The meme got my attention because on the surface, it sounds encouraging and Christiany, but a closer look reveals a misunderstanding and/or misrepresentation of the account of the thief on the cross, and therefore perpetuates incorrect theology. This meme is a perfect example of why believers need to use discernment, and practice like the Bereans who searched the scriptures to see if it were so (Acts 17:11).
“Discernment is not a matter of simply telling the difference between what is right and wrong; rather, it is the difference between right and almost right.” C.H. Spurgeon
The first issue I have with the quote is the first sentence. It comes across as if Mr. Yancey sees the thief’s fear as a negative, or wrong motivation for conversion. As if it somehow cheapens the transaction. That simply cannot be supported by scripture. The bible is clear that fleeing the wrath to come is a valid and logical reason to believe the gospel. Matthew 10:28 comes to mind, where Jesus himself says “Do not fear those who kill the body but are unable to kill the soul; but rather fear Him who is able to destroy both soul and body in hell.” If people do not recognize that they are sinners, and sinners will be punished, then how is the good news, good news? It is good news that we can avoid going to the hell we most assuredly deserve! This is what makes grace so amazing, amen?
The second issue I have with the quote, is the listing of “doing”, seemingly meant to undermine or oversimplify the thief’s conversion. This misses the point completely. All of the essential elements of conversion are present:
- The thief *recognized* that he was a sinner who deserved just punishment, and that Jesus was not a sinner and was completely innocent
- The thief submitted to Jesus’ Lordship in that he recognized His authority over a kingdom
- The thief placed his faith in Jesus to remember him in His kingdom (eternity)
These facets of conversion are evidence that the thief bore fruit in keeping with salvation, even in a very limited amount of earthly time.
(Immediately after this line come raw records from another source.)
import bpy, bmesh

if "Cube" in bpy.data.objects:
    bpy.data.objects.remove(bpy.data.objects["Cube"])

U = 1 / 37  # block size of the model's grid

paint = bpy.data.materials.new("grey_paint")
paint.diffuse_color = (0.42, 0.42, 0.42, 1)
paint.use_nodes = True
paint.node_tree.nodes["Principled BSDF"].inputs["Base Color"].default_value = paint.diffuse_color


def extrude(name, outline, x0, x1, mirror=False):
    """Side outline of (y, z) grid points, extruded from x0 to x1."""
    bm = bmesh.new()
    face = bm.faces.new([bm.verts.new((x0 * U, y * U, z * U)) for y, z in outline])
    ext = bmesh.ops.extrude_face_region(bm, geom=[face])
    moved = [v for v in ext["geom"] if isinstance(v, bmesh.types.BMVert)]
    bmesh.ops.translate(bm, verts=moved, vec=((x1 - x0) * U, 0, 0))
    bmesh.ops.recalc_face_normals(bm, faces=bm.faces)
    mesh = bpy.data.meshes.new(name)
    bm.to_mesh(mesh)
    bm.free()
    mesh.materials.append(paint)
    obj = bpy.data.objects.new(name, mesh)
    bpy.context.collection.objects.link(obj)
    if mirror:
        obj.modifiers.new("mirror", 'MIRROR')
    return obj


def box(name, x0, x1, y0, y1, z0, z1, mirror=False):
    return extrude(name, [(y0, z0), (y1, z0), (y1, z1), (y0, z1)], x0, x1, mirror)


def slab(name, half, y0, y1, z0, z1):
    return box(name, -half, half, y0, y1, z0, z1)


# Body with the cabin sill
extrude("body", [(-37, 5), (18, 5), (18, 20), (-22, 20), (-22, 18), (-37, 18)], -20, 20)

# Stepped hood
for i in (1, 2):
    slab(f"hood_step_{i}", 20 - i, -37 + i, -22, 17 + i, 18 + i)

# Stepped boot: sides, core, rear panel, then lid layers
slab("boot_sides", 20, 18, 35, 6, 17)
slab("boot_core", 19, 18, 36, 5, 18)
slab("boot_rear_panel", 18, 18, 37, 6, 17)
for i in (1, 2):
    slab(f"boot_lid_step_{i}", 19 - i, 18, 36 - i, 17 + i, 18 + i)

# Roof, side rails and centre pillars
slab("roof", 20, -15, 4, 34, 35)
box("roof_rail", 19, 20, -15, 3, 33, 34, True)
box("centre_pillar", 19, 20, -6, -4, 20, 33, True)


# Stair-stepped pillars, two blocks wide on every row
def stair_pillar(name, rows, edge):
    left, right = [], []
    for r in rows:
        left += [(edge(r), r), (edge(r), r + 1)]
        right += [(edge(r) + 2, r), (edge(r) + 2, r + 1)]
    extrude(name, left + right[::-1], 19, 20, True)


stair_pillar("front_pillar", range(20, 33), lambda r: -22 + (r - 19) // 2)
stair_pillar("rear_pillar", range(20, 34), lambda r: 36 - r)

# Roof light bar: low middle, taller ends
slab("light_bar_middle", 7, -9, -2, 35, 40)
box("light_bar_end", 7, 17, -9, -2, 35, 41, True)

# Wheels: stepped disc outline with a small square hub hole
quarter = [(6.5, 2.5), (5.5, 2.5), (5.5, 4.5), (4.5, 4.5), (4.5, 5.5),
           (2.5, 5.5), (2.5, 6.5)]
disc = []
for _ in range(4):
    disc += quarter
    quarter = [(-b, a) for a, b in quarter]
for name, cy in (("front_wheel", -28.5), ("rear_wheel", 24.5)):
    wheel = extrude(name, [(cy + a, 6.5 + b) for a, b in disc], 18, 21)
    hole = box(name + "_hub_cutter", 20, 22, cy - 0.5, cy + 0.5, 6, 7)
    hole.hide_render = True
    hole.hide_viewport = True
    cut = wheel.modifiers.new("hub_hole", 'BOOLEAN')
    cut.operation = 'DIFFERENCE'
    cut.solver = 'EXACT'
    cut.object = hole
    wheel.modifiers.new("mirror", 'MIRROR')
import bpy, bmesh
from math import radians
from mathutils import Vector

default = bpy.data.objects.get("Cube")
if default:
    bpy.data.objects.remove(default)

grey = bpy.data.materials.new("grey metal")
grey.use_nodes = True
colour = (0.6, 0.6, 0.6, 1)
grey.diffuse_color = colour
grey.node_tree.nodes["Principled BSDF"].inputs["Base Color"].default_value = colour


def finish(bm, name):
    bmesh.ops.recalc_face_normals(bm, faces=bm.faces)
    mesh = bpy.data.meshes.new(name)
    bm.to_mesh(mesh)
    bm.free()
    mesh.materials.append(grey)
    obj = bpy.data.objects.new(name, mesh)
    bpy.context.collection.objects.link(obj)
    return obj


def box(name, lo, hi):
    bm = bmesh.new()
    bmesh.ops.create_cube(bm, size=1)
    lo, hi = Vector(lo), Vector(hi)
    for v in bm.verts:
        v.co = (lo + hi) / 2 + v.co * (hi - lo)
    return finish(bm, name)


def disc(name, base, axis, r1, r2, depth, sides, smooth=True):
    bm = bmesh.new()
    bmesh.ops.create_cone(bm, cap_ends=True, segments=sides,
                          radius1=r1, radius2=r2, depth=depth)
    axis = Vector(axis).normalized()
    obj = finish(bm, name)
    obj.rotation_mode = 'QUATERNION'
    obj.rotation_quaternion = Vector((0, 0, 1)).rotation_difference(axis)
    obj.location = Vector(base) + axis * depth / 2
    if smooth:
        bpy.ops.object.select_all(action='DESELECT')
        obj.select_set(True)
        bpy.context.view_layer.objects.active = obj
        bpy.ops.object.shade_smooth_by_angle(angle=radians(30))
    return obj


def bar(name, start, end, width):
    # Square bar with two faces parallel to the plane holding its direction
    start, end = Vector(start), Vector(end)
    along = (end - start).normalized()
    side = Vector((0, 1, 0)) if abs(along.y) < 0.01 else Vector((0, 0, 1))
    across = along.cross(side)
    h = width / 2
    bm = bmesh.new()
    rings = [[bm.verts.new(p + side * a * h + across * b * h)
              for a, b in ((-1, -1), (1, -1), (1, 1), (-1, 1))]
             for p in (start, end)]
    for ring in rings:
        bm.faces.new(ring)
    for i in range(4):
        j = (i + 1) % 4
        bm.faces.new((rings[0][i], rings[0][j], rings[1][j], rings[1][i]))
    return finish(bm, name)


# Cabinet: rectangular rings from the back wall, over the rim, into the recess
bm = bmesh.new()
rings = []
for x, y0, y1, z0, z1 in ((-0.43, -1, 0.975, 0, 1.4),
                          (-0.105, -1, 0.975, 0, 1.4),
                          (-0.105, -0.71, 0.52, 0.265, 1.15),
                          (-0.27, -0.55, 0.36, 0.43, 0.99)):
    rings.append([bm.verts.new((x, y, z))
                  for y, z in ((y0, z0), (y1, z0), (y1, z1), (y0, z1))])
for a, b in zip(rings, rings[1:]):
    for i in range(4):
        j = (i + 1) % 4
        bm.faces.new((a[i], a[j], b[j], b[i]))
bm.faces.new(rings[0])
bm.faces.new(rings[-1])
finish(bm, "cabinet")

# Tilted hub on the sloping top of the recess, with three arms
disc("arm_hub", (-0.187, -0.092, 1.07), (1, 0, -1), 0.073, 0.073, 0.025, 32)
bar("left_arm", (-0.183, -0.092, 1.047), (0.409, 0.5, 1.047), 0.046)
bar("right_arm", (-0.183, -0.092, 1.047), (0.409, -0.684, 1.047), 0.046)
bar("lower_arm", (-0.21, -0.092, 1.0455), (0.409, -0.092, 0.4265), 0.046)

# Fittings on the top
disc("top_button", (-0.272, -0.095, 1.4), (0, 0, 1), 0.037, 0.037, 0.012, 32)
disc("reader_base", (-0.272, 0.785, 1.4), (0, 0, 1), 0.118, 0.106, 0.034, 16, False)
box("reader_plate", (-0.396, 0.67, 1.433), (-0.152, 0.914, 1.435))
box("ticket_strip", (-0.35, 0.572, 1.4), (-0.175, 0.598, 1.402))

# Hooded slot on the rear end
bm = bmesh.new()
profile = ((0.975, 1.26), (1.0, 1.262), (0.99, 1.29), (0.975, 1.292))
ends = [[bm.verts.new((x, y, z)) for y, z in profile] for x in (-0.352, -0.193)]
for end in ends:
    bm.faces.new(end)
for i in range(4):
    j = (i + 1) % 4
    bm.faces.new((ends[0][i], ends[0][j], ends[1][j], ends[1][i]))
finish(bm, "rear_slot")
What amazing grace! The account of the thief is not so much about last minute conversions, as it is about glorifying God in showing that He is the one who opens and regenerates hearts, even in seemingly impossible situations!
I agree with Mr. Yancey’s statement that we are saved by what Jesus has done for us, not what we do (as in trying to earn salvation through works) for Him. I hope this has been a helpful and instructive exercise for you, in how we need to closely evaluate all things in light of scripture. It is the more sure Word. (2 Peter 1:19)
Soli Deo Gloria!